Data:

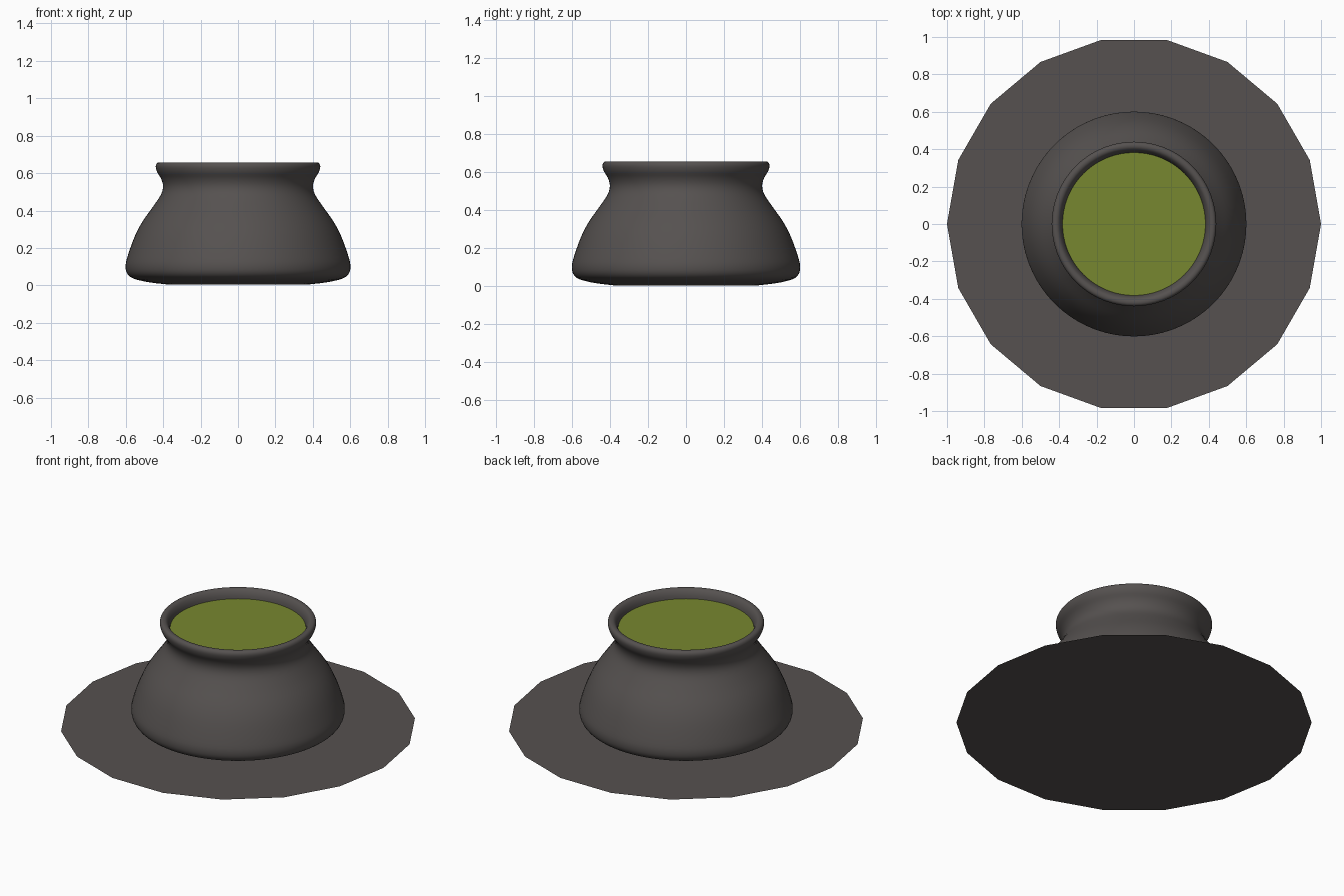
import bpy, bmesh, math

if "Cube" in bpy.data.objects:
    bpy.data.objects.remove(bpy.data.objects["Cube"])


def material(name, rgb):
    m = bpy.data.materials.new(name)
    m.diffuse_color = (*rgb, 1)
    m.use_nodes = True
    m.node_tree.nodes["Principled BSDF"].inputs["Base Color"].default_value = m.diffuse_color
    return m


def make_object(name, bm, mat):
    me = bpy.data.meshes.new(name)
    bm.to_mesh(me)
    bm.free()
    me.materials.append(mat)
    ob = bpy.data.objects.new(name, me)
    bpy.context.collection.objects.link(ob)
    return ob


def disc(name, radius, z, sides, mat):
    bm = bmesh.new()
    vs = [bm.verts.new((radius * math.cos(2 * math.pi * i / sides),
                        radius * math.sin(2 * math.pi * i / sides), z))
          for i in range(sides)]
    bm.faces.new(vs)
    return make_object(name, bm, mat)


def smooth_curve(pts, steps):
    # Catmull-Rom curve through the profile points
    out = []
    p = [pts[0]] + pts + [pts[-1]]
    for a, b, c, d in zip(p, p[1:], p[2:], p[3:]):
        for k in range(steps):
            t = k / steps
            out.append(tuple(0.5 * (2 * b[j] + (c[j] - a[j]) * t
                       + (2 * a[j] - 5 * b[j] + 4 * c[j] - d[j]) * t * t
                       + (3 * b[j] - a[j] - 3 * c[j] + d[j]) * t ** 3)
                       for j in (0, 1)))
    return out + [pts[-1]]


def lathe(name, profile, sides, mat):
    bm = bmesh.new()
    rings = [[bm.verts.new((r * math.cos(2 * math.pi * i / sides),
                            r * math.sin(2 * math.pi * i / sides), z))
              for i in range(sides)] for r, z in profile]
    for lo, hi in zip(rings, rings[1:]):
        for i in range(sides):
            j = (i + 1) % sides
            f = bm.faces.new((lo[i], lo[j], hi[j], hi[i]))
            f.smooth = True
    return make_object(name, bm, mat)


iron = material("dark_iron", (0.092, 0.083, 0.080))
green = material("green_brew", (0.185, 0.245, 0.029))

# Flat 18-sided base plate
disc("base_plate", 1.0, 0.0, 18, iron)

# Pot: belly, neck, rolled rim and inner wall
profile = [(0.37, 0.004), (0.48, 0.017), (0.56, 0.037), (0.592, 0.062),
           (0.601, 0.10), (0.592, 0.15), (0.553, 0.26), (0.51, 0.342),
           (0.455, 0.42), (0.412, 0.485), (0.401, 0.53), (0.411, 0.57),
           (0.432, 0.605), (0.440, 0.635), (0.433, 0.653), (0.418, 0.658),
           (0.402, 0.652), (0.388, 0.63), (0.381, 0.60), (0.376, 0.57)]
lathe("pot", smooth_curve(profile, 3), 72, iron)

# Liquid filling the neck
disc("liquid", 0.383, 0.605, 72, green)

Activity: Give back, exactly as written, the lines from the top of the material through the line with "c[j] + d[j]) * t ** 3)", ends included and pictures left aside.

Response:
import bpy, bmesh, math

if "Cube" in bpy.data.objects:
    bpy.data.objects.remove(bpy.data.objects["Cube"])


def material(name, rgb):
    m = bpy.data.materials.new(name)
    m.diffuse_color = (*rgb, 1)
    m.use_nodes = True
    m.node_tree.nodes["Principled BSDF"].inputs["Base Color"].default_value = m.diffuse_color
    return m


def make_object(name, bm, mat):
    me = bpy.data.meshes.new(name)
    bm.to_mesh(me)
    bm.free()
    me.materials.append(mat)
    ob = bpy.data.objects.new(name, me)
    bpy.context.collection.objects.link(ob)
    return ob


def disc(name, radius, z, sides, mat):
    bm = bmesh.new()
    vs = [bm.verts.new((radius * math.cos(2 * math.pi * i / sides),
                        radius * math.sin(2 * math.pi * i / sides), z))
          for i in range(sides)]
    bm.faces.new(vs)
    return make_object(name, bm, mat)


def smooth_curve(pts, steps):
    # Catmull-Rom curve through the profile points
    out = []
    p = [pts[0]] + pts + [pts[-1]]
    for a, b, c, d in zip(p, p[1:], p[2:], p[3:]):
        for k in range(steps):
            t = k / steps
            out.append(tuple(0.5 * (2 * b[j] + (c[j] - a[j]) * t
                       + (2 * a[j] - 5 * b[j] + 4 * c[j] - d[j]) * t * t
                       + (3 * b[j] - a[j] - 3 * c[j] + d[j]) * t ** 3)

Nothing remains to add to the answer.